(Your instructions): Using the records below, repeat exactly the lines from the one holding "for side, outward, splay, setback" through the one holding "low = spot + Vector((0, 0, bottom))", both ends included, and no others.

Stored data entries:
━━━━━━━━━━━━━━━━━━━━

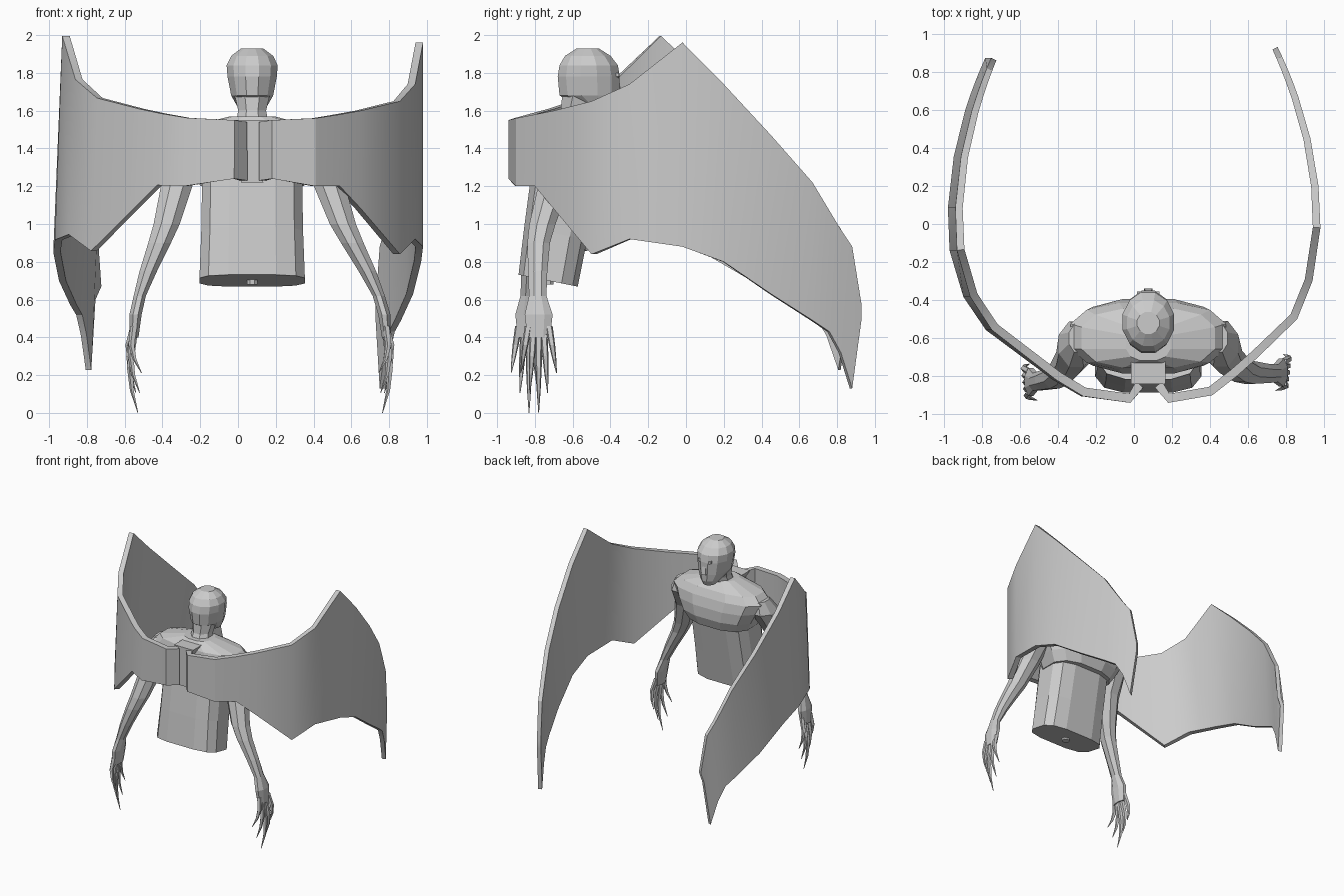
import bpy
import bmesh
from math import cos, sin, tau, sqrt, copysign, radians
from mathutils import Vector

cube = bpy.data.objects.get("Cube")
if cube:
    bpy.data.objects.remove(cube, do_unlink=True)

stone = bpy.data.materials.new("stone grey")
stone.use_nodes = True
grey = (.6, .6, .6, 1)
stone.diffuse_color = grey
stone.node_tree.nodes["Principled BSDF"].inputs["Base Color"].default_value = grey

MIDDLE = .075  # x of the body's centre line


def finish(name, bm, smooth_angle=None):
    """Turn the bmesh into a coloured object, flat unless an angle is given."""
    bmesh.ops.recalc_face_normals(bm, faces=bm.faces)
    mesh = bpy.data.meshes.new(name)
    bm.to_mesh(mesh)
    bm.free()
    mesh.materials.append(stone)
    obj = bpy.data.objects.new(name, mesh)
    bpy.context.collection.objects.link(obj)
    if smooth_angle:
        bpy.ops.object.select_all(action='DESELECT')
        obj.select_set(True)
        bpy.context.view_layer.objects.active = obj
        bpy.ops.object.shade_smooth_by_angle(angle=radians(smooth_angle))


def skin(bm, loops):
    """Bridge equal closed loops of points and cap both ends."""
    rows = [[bm.verts.new(point) for point in loop] for loop in loops]
    count = len(rows[0])
    for lower, upper in zip(rows, rows[1:]):
        for i in range(count):
            j = (i + 1) % count
            bm.faces.new((lower[i], lower[j], upper[j], upper[i]))
    bm.faces.new(rows[0])
    bm.faces.new(rows[-1])


def ring(x, y, z, half_width, half_depth, sides, power=1, tilt=0):
    """Horizontal ring; a power below one makes it boxier."""
    loop = []
    for i in range(sides):
        angle = tau * (i + .5) / sides
        across, along = [copysign(abs(v) ** power, v) for v in (cos(angle), sin(angle))]
        shift = half_depth * along
        loop.append((x + half_width * across, y + shift, z - tilt * shift))
    return loop


def stack(name, rings, sides, power=1, tilt=0):
    """Central body part from (y, z, half width, half depth) rings."""
    bm = bmesh.new()
    skin(bm, [ring(MIDDLE, *values, sides, power, tilt) for values in rings])
    finish(name, bm)


def plate(name, half_outline, front, back):
    """Mirrored plate from one half of its outline in x and z."""
    outline = half_outline + [(-x, z) for x, z in reversed(half_outline)]
    bm = bmesh.new()
    skin(bm, [[(MIDDLE + x, y, z) for x, z in outline] for y in (front, back)])
    finish(name, bm)


# Torso: abdomen with a sloping base, then overhanging chest and shoulders
stack("abdomen", [(-.73, .7, .285, .16), (-.69, .95, .275, .17), (-.64, 1.25, .27, .18)],
      sides=12, power=.6, tilt=.2)
stack("chest", [(-.61, 1.2, .28, .19), (-.59, 1.28, .33, .2), (-.59, 1.37, .38, .2),
                (-.59, 1.45, .42, .18), (-.6, 1.51, .36, .16), (-.62, 1.57, .12, .1)],
      sides=12, power=.75)
stack("base_stud", [(-.73, .68, .03, .03), (-.73, .72, .03, .03)], sides=8)

# Spine plate between the wing roots
plate("spine_plate", [(.09, 1.55), (.04, 1.46), (.04, 1.27), (.06, 1.22)], -.84, -.72)

# Neck, head and face
stack("neck", [(-.62, 1.5, .1, .1), (-.58, 1.6, .08, .09), (-.55, 1.72, .11, .11)], sides=8)
stack("head", [(-.43, 1.58, .05, .06), (-.46, 1.62, .08, .11), (-.51, 1.68, .115, .165),
               (-.515, 1.78, .135, .17), (-.515, 1.84, .14, .16),
               (-.52, 1.89, .115, .125), (-.52, 1.93, .06, .06)],
      sides=12)
stack("nose", [(-.36, 1.68, .03, .03), (-.37, 1.77, .02, .02)], sides=4)
plate("brow", [(.01, 1.79), (.06, 1.8), (.06, 1.78), (.01, 1.76)], -.4, -.355)

# Arms from shoulder to palm: outward drift, y, z, half width, half depth
arm_stations = [
    (0, -.6, 1.47, .05, .08), (.01, -.63, 1.37, .1, .13), (.04, -.7, 1.2, .09, .09),
    (.11, -.76, 1, .075, .075), (.16, -.78, .9, .065, .065), (.24, -.785, .75, .05, .055),
    (.3, -.785, .62, .035, .05), (.33, -.78, .52, .035, .08), (.34, -.78, .4, .025, .065)]

for side, outward, splay, setback in (("left", 1, 1, 0), ("right", -1, .75, .15)):
    loops = []
    for drift, y, z, half_width, half_depth in arm_stations:
        palm = Vector((MIDDLE + outward * (.37 + splay * drift), y - setback * drift, z))
        loops.append(ring(*palm, half_width, half_depth, sides=8))
    bm = bmesh.new()
    skin(bm, loops)
    finish(side + "_arm", bm)

    # Tapered fingers fan out below the palm and curl inward at the tips
    bm = bmesh.new()
    for spread in (-1, -.5, 0, .5, 1):
        length = .4 - .15 * abs(spread)
        root = palm + Vector((0, spread * .055, .06 * abs(spread)))
        loops = []
        for reach in (0, .4, .7, 1):
            bulge = outward * reach * (.1 - .12 * reach + .02 * spread)
            centre = root + Vector((bulge, spread * .04 * reach, -length * reach))
            radius = .02 - .018 * reach ** 2
            loops.append(ring(*centre, radius, radius, sides=5))
        skin(bm, loops)
    finish(side + "_fingers", bm)

# Wing edges from root to tip: y, top z, bottom z
BACK = .94
wing_edges = [
    (-BACK, 1.55, 1.24), (-.9, 1.56, 1.2), (-.8, 1.58, 1.2), (-.7, 1.6, 1.08),
    (-.5, 1.65, .84), (-.3, 1.74, .92), (-.02, 1.96, .88), (.2, 1.74, .8),
    (.45, 1.47, .63), (.67, 1.22, .49), (.76, 1.07, .43), (.82, .97, .32),
    (.88, .88, .13), (.93, .57, .5)]


def wing(name, outward, root, reach, sweep, lean):
    """Curved sheet: straight off the back, bowed, then closing toward the tip."""
    stations = [(Vector((root - outward * .07, -.86, 0)), 1.54, 1.23)]
    for y, top, bottom in wing_edges:
        ahead = max(y, 0)
        shift = sweep * min(1, y + BACK)
        lift = shift * (.3 + .5 * ahead)
        y -= shift * (1 - .6 * ahead)
        if y < 0:
            bow = min(sqrt(1 - (y / BACK) ** 2), .87 + 1.4 * (y + .5))
            x = root + (outward * reach - root) * bow
        else:
            x = outward * (reach - .26 * y * y)
        stations.append((Vector((x, y, 0)), top + lift, bottom + lift))
    loops = []
    last = len(stations) - 1
    for i, (spot, top, bottom) in enumerate(stations):
        along = (stations[min(i + 1, last)][0] - stations[max(i - 1, 0)][0]).normalized()
        thickness = .05 * (1 - .4 * i / last)
        inner = Vector((-along.y, along.x, 0)) * outward * thickness
        low = spot + Vector((0, 0, bottom))
        high = spot + Vector((-lean * spot.x, 0, top))
        loops.append([low, high, high + inner, low + inner])
    bm = bmesh.new()
    skin(bm, loops)
    finish(name, bm, smooth_angle=25)


wing("left_wing", outward=1, root=.18, reach=.98, sweep=0, lean=0)
wing("right_wing", outward=-1, root=-.02, reach=.98, sweep=.13, lean=.04)
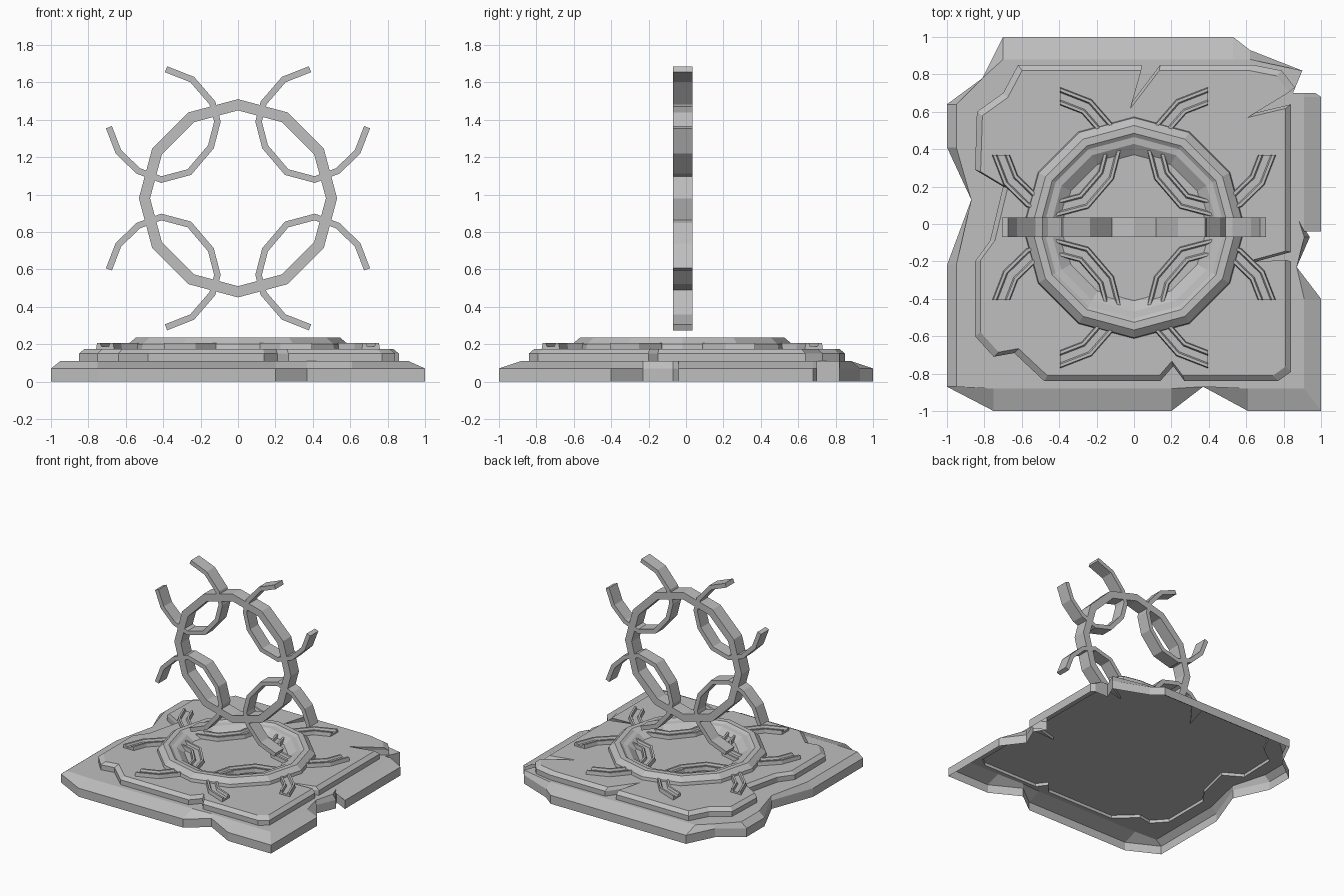
import bpy, bmesh, math
from mathutils import Vector

cube = bpy.data.objects.get("Cube")
if cube:
    bpy.data.objects.remove(cube)

stone = bpy.data.materials.new("grey_stone")
stone.use_nodes = True
GREY = (0.52, 0.52, 0.52, 1)
stone.diffuse_color = GREY
stone.node_tree.nodes["Principled BSDF"].inputs["Base Color"].default_value = GREY


def finish(name, bm):
    bmesh.ops.recalc_face_normals(bm, faces=bm.faces)
    mesh = bpy.data.meshes.new(name)
    bm.to_mesh(mesh)
    bm.free()
    mesh.materials.append(stone)
    obj = bpy.data.objects.new(name, mesh)
    bpy.context.scene.collection.objects.link(obj)
    return obj


def add_loop(bm, pts, z):
    return [bm.verts.new((x, y, z)) for x, y in pts]


def bridge(bm, a, b):
    n = len(a)
    for i in range(n):
        j = (i + 1) % n
        bm.faces.new((a[i], a[j], b[j], b[i]))


def fill(bm, *loops):
    edges = []
    for loop in loops:
        for i, v in enumerate(loop):
            w = loop[(i + 1) % len(loop)]
            edges.append(bm.edges.get((v, w)) or bm.edges.new((v, w)))
    bmesh.ops.triangle_fill(bm, edges=edges, use_beauty=True, normal=(0, 0, 1))


def sweep(name, path, section, place, closed=False, cut=False):
    """Carry a (sideways, height) section along a flat path with mitred corners.
    With cut, the two ends are trimmed square to the x and y axes."""
    bm = bmesh.new()
    pts = [Vector(p) for p in path]
    n = len(pts)
    rings = []
    for i, p in enumerate(pts):
        before = (p - pts[i - 1]).normalized() if closed or i else None
        after = (pts[(i + 1) % n] - p).normalized() if closed or i < n - 1 else None
        before, after = before or after, after or before
        mid = (before + after).normalized()
        if cut and i == 0:
            mid = Vector((math.copysign(1, mid.x), 0))
        elif cut and i == n - 1:
            mid = Vector((0, math.copysign(1, mid.y)))
        side = Vector((mid.y, -mid.x)) / mid.dot(before)
        rings.append([bm.verts.new(place(*(p + side * s), h)) for s, h in section])
    for i in range(n if closed else n - 1):
        bridge(bm, rings[i], rings[(i + 1) % n])
    if not closed:
        bm.faces.new(rings[0])
        bm.faces.new(rings[-1])
    return finish(name, bm)


# Outlines of the broken slab and of the raised terrace on it
slab = [(-.75, -1), (.2, -1), (.37, -.87), (.61, -1), (1, -1), (1, -.4),
        (.87, -.23), (.94, -.07), (.88, .02), (1, -.04), (1, .68), (.97, .7),
        (.85, .7), (.9, .82), (.62, .93), (.53, 1), (-.7, 1), (-.81, .78),
        (-1, .64), (-1, .41), (-.87, .13), (-1, -.22), (-1, -.87)]
terrace = [(-.48, -.84), (.14, -.84), (.21, -.76), (.27, -.84), (.77, -.84),
           (.84, -.79), (.84, -.2), (.62, -.21), (.84, -.15), (.84, .64),
           (.63, .59), (.86, .73), (.79, .82), (.64, .85), (.14, .85),
           (-.02, .64), (.04, .85), (-.62, .85), (-.7, .7), (-.84, .6),
           (-.85, .29), (-.7, .2), (-.77, -.09), (-.85, -.2), (-.85, -.6),
           (-.75, -.71), (-.64, -.69)]


def clamp(v, low, high):
    return max(low, min(high, v))


# Slab: open underneath, with a hole where the terrace sits
UNDER = .135
bm = bmesh.new()
foot = add_loop(bm, slab, 0)
rim = add_loop(bm, slab, .07)
brow = add_loop(bm, [(clamp(x, -.95, .91), clamp(y, -.88, .88)) for x, y in slab], .11)
step = add_loop(bm, terrace, .11)
seat = add_loop(bm, terrace, UNDER)
bridge(bm, foot, rim)
bridge(bm, rim, brow)
fill(bm, brow, step)
bridge(bm, step, seat)
finish("stone_slab", bm)

# Terrace: closed plate with a chamfered lip
bm = bmesh.new()
under = add_loop(bm, terrace, UNDER)
lip = add_loop(bm, terrace, .15)
top = add_loop(bm, [(x * .965, y * .965) for x, y in terrace], .175)
fill(bm, under)
bridge(bm, under, lip)
bridge(bm, lip, top)
fill(bm, top)
finish("raised_terrace", bm)


# Twelve-sided rings
def dodecagon(r):
    return [(r * math.sin(k * math.pi / 6), r * math.cos(k * math.pi / 6))
            for k in range(12)]


def upright(u, v, h):
    return (u, h, v + .98)


def lying(u, v, h):
    return (u, v - .02, h)


def bar(w):
    return [(-w, -.07), (w, -.07), (w, .035), (-w, .035)]


sweep("upright_ring", dodecagon(.5), bar(.029), upright, True)
ring_section = [(-.09, .172), (-.085, .2), (-.045, .235), (-.005, .235),
                (.015, .22), (.05, .215), (.11, .172)]
sweep("floor_ring", dodecagon(.5), ring_section, lying, True)

# Faceted arcs crossing the rings in each quarter
arc = [(.385, .69), (.245, .635), (.137, .51), (.11, .41), (.145, .275),
       (.26, .14), (.41, .1), (.535, .147), (.64, .25), (.69, .38)]
groove = [(-.045, .172), (-.04, .205), (-.025, .205), (-.018, .188),
          (.018, .188), (.025, .205), (.04, .205), (.045, .172)]
for sx, side_name in ((1, "left"), (-1, "right")):
    for sy, level, depth in ((1, "upper", "back"), (-1, "lower", "front")):
        path = [(sx * x, sy * y) for x, y in arc]
        sweep(f"{level}_{side_name}_arc", path, bar(.017), upright)
        wide = [(x * 1.03, y * 1.02) for x, y in path]
        sweep(f"{depth}_{side_name}_floor_arc", wide, groove, lying, cut=True)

━━━━━━━━━━━━━━━━━━━━

(Exercise answer):
for side, outward, splay, setback in (("left", 1, 1, 0), ("right", -1, .75, .15)):
    loops = []
    for drift, y, z, half_width, half_depth in arm_stations:
        palm = Vector((MIDDLE + outward * (.37 + splay * drift), y - setback * drift, z))
        loops.append(ring(*palm, half_width, half_depth, sides=8))
    bm = bmesh.new()
    skin(bm, loops)
    finish(side + "_arm", bm)

    # Tapered fingers fan out below the palm and curl inward at the tips
    bm = bmesh.new()
    for spread in (-1, -.5, 0, .5, 1):
        length = .4 - .15 * abs(spread)
        root = palm + Vector((0, spread * .055, .06 * abs(spread)))
        loops = []
        for reach in (0, .4, .7, 1):
            bulge = outward * reach * (.1 - .12 * reach + .02 * spread)
            centre = root + Vector((bulge, spread * .04 * reach, -length * reach))
            radius = .02 - .018 * reach ** 2
            loops.append(ring(*centre, radius, radius, sides=5))
        skin(bm, loops)
    finish(side + "_fingers", bm)

# Wing edges from root to tip: y, top z, bottom z
BACK = .94
wing_edges = [
    (-BACK, 1.55, 1.24), (-.9, 1.56, 1.2), (-.8, 1.58, 1.2), (-.7, 1.6, 1.08),
    (-.5, 1.65, .84), (-.3, 1.74, .92), (-.02, 1.96, .88), (.2, 1.74, .8),
    (.45, 1.47, .63), (.67, 1.22, .49), (.76, 1.07, .43), (.82, .97, .32),
    (.88, .88, .13), (.93, .57, .5)]


def wing(name, outward, root, reach, sweep, lean):
    """Curved sheet: straight off the back, bowed, then closing toward the tip."""
    stations = [(Vector((root - outward * .07, -.86, 0)), 1.54, 1.23)]
    for y, top, bottom in wing_edges:
        ahead = max(y, 0)
        shift = sweep * min(1, y + BACK)
        lift = shift * (.3 + .5 * ahead)
        y -= shift * (1 - .6 * ahead)
        if y < 0:
            bow = min(sqrt(1 - (y / BACK) ** 2), .87 + 1.4 * (y + .5))
            x = root + (outward * reach - root) * bow
        else:
            x = outward * (reach - .26 * y * y)
        stations.append((Vector((x, y, 0)), top + lift, bottom + lift))
    loops = []
    last = len(stations) - 1
    for i, (spot, top, bottom) in enumerate(stations):
        along = (stations[min(i + 1, last)][0] - stations[max(i - 1, 0)][0]).normalized()
        thickness = .05 * (1 - .4 * i / last)
        inner = Vector((-along.y, along.x, 0)) * outward * thickness
        low = spot + Vector((0, 0, bottom))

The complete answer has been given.